-Chromatin holds genetic code that determines which proteins (including enzymes) will be manufactured by the cell. 


What are microfilaments and microtubles? 

-Microfilaments and microtubles are thin, hollow tubes that support cytoplasm and transport materials within cytoplasm. 


Where can nervous, muscle, connective, and epithelial tissue be found in the body? 

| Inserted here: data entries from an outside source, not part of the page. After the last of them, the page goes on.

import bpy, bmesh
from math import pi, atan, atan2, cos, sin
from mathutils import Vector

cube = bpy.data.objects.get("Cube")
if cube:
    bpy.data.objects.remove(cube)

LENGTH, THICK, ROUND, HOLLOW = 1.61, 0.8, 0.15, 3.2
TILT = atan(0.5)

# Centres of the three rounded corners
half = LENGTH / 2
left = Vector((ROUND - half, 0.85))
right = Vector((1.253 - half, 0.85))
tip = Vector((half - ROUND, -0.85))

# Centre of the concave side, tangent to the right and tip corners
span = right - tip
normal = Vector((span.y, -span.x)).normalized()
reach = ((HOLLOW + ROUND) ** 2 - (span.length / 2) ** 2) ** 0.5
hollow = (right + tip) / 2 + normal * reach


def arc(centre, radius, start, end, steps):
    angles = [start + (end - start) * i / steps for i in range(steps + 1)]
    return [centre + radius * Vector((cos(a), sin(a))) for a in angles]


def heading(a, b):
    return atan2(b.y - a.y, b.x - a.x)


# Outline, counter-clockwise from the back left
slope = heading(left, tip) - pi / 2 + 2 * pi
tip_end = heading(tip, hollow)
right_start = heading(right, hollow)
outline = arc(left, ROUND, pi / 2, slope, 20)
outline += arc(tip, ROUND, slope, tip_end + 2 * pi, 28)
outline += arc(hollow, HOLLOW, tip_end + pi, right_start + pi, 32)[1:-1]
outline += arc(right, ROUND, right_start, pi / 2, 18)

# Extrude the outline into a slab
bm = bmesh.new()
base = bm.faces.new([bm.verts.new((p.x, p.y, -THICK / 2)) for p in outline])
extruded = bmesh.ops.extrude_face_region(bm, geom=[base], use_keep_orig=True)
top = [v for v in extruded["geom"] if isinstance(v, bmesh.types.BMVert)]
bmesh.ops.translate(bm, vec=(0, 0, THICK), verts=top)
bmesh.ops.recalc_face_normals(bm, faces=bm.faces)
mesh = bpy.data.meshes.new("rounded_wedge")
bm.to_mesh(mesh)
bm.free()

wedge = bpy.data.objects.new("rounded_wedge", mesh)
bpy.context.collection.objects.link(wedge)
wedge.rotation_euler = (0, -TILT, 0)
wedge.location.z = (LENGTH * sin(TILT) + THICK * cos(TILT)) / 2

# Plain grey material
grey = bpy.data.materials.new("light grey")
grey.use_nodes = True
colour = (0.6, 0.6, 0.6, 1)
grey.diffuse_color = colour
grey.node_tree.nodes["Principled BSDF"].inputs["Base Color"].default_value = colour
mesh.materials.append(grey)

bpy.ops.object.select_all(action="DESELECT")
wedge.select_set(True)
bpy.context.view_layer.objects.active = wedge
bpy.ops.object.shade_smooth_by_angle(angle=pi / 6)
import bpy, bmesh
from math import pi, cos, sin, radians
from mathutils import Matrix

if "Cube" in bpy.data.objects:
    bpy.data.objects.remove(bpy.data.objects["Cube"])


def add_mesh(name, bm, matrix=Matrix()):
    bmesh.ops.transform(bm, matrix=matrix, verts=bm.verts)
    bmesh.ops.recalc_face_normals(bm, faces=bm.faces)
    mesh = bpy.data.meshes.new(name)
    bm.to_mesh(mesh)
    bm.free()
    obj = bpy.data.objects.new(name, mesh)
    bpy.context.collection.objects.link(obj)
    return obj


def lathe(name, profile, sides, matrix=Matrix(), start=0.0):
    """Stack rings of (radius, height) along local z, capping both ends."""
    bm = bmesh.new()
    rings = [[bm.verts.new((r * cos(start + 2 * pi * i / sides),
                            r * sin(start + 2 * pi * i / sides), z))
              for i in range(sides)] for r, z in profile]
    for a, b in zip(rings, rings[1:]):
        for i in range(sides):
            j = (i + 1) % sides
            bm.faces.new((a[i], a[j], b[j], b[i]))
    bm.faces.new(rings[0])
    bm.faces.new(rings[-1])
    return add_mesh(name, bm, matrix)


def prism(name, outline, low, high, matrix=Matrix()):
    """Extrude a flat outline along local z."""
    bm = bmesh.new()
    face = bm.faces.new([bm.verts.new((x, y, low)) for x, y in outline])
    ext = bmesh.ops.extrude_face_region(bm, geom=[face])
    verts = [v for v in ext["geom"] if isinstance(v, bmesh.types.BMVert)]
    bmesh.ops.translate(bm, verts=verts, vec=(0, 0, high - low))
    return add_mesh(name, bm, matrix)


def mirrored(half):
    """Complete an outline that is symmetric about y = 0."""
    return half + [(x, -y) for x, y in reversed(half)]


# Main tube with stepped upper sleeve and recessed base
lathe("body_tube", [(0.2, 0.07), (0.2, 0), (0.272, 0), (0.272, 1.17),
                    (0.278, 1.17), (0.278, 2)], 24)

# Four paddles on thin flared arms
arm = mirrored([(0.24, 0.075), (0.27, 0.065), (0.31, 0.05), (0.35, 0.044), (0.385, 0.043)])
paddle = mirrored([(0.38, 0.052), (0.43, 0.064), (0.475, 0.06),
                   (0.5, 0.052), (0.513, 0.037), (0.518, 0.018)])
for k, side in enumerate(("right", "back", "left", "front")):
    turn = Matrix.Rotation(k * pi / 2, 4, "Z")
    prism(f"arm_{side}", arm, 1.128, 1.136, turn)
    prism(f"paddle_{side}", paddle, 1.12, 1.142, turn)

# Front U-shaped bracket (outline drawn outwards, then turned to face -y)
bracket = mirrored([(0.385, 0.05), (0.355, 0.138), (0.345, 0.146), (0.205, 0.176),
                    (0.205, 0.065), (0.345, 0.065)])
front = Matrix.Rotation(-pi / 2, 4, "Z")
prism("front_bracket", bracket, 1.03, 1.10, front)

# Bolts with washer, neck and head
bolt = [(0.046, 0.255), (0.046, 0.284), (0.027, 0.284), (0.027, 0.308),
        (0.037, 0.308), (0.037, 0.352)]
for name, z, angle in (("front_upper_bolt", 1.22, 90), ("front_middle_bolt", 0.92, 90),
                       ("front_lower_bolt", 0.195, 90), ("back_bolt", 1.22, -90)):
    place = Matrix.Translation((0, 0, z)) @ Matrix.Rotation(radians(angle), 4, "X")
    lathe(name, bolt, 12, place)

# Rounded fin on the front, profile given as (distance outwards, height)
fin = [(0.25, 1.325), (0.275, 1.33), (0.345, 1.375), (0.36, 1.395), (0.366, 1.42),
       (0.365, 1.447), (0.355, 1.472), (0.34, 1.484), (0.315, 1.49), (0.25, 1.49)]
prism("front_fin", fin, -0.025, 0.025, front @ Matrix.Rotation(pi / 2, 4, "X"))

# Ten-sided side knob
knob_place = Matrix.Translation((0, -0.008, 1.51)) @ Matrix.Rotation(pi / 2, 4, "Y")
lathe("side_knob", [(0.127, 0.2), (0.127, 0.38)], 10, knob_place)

  1. Nervous tissue has two types of cells: neurons or nerve cells which are concentrated in the brain, and glial cells or neuroglia which are the support cells for neurons. 
  2. Cardiac muscle has three types: Cardiac which is found in the heart, smooth muscle which makes up most internal organs, and skeletal muscle which attatches to bones and helos with movement. 
  3. Connective tissue is most abundunt in the body as it includes the blood, the support tissues for the skin and internal organs, and cartilage and bone.
  4. Epithelial tissue can be found
    covering exposed surfaces, such as the skin, and line internal passageways such as the digestive tract.